1. Briefly describe your group, your wiki, and what you use it to do:
The Daring Librarian’s Steam Powered Wiki in a Digitally Shifted World is a professional development technology wiki to support the teachers and admin of Murray Hill Middle School in Laurel, Maryland (and all educators who are interested in Web 2.0, animation, tech-tips, building a PLN, and other various professional development information) in a easy to use, graphically charged Steampunk format. Though we don’t really want other schools to edit and add to our wiki — we’re building it as a closed school community — our creations are Creative Commons, Attribution, Non-Commercial, and Share Alike so any educator is free to copy and paste whole or multiple pages, as long as they follow the Creative Commons license.
2. Besides the Edit button, which wiki feature is your favorite?
EMBEDDING widgets! I love me some widgets! From Gale/Cengage, World Book, SIRS, learning database widgets, Google doc forms, to Go!Animate and Xtranormal animations and videos, to the Sweet Search student resource box… embedding widgets on our pages brings them alive!
3. What is one way you’re using wikis and other web 2.0 tools in your projects?
Wikis are a daily source of communication and an invaluable tool to our program here at MHMS. We also have a MHMS Learning Wiki we use with kids & teachers for research projects, assignments, and community communication, and a MHTV wiki we use every day with our TV studio crew!
4. Tell us about a particular moment that made you say, “Aha! THIS is why I use wikis!”
When a teacher contacted me last minute to add some links to a research wiki page she had just created for her kids going into the computer lab.
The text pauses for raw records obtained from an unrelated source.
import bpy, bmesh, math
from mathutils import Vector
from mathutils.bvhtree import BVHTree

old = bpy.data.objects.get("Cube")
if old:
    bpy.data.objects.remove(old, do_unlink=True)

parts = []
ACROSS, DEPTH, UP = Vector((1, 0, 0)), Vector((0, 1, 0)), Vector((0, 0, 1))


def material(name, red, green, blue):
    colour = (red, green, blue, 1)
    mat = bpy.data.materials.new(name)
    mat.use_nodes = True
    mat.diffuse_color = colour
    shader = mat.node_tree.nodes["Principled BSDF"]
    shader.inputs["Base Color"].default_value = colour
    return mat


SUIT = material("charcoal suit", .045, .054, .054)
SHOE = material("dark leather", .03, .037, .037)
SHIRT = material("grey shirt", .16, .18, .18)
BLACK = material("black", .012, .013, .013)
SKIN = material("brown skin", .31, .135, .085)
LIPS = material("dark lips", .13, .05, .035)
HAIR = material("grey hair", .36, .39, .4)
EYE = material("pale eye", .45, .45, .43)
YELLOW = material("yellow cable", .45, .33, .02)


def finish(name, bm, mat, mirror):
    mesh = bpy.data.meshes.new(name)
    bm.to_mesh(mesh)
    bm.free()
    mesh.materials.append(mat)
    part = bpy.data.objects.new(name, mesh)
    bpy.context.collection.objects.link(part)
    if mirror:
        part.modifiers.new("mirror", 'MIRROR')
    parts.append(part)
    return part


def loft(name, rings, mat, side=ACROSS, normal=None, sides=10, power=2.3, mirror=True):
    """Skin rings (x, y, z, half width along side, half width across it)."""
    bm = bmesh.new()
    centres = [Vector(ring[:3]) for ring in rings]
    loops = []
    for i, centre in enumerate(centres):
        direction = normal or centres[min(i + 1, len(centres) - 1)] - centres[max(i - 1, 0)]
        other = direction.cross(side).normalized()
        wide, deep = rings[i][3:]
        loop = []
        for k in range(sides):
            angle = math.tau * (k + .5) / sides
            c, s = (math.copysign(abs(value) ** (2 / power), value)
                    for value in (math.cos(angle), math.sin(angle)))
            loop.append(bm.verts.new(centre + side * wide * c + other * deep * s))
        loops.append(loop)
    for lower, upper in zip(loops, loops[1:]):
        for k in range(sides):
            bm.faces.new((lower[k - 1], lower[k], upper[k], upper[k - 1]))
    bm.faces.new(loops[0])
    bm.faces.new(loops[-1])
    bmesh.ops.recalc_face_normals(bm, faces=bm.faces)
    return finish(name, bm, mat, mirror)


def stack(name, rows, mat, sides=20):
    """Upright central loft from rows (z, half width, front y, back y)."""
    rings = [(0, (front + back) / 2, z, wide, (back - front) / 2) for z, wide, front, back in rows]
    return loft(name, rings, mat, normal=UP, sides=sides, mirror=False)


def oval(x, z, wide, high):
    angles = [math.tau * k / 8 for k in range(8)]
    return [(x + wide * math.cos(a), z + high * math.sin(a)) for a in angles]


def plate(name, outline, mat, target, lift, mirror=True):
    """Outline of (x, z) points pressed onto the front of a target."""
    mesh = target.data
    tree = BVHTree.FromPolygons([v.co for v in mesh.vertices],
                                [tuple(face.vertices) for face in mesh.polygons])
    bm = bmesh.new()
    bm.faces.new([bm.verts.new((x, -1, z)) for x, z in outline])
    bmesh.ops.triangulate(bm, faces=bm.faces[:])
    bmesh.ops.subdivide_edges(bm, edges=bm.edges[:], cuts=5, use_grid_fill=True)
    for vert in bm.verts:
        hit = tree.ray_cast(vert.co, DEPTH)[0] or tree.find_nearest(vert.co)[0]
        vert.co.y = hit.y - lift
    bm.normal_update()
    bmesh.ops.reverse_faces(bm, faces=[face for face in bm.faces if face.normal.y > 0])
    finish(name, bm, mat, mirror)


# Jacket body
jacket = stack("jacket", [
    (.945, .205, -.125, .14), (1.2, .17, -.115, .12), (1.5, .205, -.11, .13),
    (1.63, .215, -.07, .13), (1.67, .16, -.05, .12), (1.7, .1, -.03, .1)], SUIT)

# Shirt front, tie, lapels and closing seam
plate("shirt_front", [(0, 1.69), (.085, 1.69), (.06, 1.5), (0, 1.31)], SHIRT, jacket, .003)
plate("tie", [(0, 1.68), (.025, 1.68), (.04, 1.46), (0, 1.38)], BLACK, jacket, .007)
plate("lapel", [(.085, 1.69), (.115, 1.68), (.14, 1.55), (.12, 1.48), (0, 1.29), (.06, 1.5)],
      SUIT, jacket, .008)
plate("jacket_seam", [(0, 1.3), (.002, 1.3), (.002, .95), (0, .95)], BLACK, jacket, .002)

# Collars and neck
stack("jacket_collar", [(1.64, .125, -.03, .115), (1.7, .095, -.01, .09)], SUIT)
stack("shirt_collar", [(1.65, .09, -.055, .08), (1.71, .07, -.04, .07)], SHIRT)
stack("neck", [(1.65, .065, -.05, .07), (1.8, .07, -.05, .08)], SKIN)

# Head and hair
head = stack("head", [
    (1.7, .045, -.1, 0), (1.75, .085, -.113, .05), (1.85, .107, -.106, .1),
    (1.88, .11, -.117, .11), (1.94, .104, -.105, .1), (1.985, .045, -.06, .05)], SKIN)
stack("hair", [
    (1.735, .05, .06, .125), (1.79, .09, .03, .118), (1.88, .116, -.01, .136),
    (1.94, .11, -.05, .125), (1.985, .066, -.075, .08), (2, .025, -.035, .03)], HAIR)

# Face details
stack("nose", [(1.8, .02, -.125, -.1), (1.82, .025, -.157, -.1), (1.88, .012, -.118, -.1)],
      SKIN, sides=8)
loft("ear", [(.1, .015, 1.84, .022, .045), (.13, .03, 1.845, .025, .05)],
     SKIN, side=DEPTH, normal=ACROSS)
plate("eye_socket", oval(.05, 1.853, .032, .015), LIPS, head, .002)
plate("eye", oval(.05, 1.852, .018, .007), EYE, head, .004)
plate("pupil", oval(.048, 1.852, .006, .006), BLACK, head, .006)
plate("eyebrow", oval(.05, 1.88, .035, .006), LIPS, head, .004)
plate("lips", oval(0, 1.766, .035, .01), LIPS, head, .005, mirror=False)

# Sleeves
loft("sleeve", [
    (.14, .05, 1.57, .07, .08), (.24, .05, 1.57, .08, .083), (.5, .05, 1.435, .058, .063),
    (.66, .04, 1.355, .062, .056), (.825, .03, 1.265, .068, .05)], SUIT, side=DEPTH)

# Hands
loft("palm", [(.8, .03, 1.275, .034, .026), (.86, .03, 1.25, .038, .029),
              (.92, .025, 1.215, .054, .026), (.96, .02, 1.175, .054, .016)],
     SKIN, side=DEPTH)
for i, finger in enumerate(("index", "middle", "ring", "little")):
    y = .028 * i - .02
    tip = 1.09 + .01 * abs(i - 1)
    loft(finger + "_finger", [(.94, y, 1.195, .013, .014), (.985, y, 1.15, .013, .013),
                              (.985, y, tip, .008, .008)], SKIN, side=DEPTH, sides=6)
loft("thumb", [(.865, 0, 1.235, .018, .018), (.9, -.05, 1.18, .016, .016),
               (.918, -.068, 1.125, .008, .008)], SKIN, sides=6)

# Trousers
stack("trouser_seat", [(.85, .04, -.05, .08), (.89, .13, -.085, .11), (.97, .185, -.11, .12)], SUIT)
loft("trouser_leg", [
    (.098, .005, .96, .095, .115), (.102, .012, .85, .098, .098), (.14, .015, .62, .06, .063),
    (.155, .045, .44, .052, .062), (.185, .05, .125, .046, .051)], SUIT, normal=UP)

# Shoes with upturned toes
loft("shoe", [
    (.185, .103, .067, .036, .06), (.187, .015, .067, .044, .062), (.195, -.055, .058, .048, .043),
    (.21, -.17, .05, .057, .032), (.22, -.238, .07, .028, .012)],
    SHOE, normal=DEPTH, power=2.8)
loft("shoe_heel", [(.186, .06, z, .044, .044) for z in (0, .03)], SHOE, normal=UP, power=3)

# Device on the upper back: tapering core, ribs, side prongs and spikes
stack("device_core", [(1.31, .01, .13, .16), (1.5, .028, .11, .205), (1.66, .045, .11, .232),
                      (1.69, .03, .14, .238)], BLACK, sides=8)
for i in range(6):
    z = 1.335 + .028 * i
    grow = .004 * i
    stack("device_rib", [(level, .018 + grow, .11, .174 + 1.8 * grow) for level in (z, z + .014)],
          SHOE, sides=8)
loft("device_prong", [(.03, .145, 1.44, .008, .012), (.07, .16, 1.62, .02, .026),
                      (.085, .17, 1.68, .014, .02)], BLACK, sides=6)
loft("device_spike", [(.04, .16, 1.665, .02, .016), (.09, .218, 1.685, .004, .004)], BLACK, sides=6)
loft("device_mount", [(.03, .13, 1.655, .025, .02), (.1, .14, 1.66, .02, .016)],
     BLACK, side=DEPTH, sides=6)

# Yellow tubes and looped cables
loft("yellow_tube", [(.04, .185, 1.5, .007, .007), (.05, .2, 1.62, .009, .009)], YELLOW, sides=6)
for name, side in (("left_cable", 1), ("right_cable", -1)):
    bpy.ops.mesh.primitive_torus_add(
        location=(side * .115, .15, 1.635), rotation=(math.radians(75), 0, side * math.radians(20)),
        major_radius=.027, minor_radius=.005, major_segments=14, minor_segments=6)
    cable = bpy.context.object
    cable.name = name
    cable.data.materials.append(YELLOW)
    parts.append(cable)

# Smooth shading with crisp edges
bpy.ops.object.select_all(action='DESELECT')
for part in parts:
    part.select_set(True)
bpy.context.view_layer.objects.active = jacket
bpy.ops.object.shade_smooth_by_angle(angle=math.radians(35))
Knowing that I had them on another page, I quickly copied and pasted the whole page of links for her page in one fell swoop. This took about 40 seconds. This was four or so years ago and the whole amazement of not having to insert “link > name link > save link,” or have to write the “html <aref =” >” bit was just like, “WOW! So this is what the read-write-web is all about!!!” And really from then on I’ve evangelized how wonderful the world of Wikispaces is to teachers.
5. If you could ask it, what do you think your wiki would say about you?
I’d say on first glance it’s animated, colorful, quirky, and fun… then upon further inspection it’s rich, extensive, informative, illustrative, and jam packed with information coolness and geeky goodness! Heh heh and humility, yeah… that, too!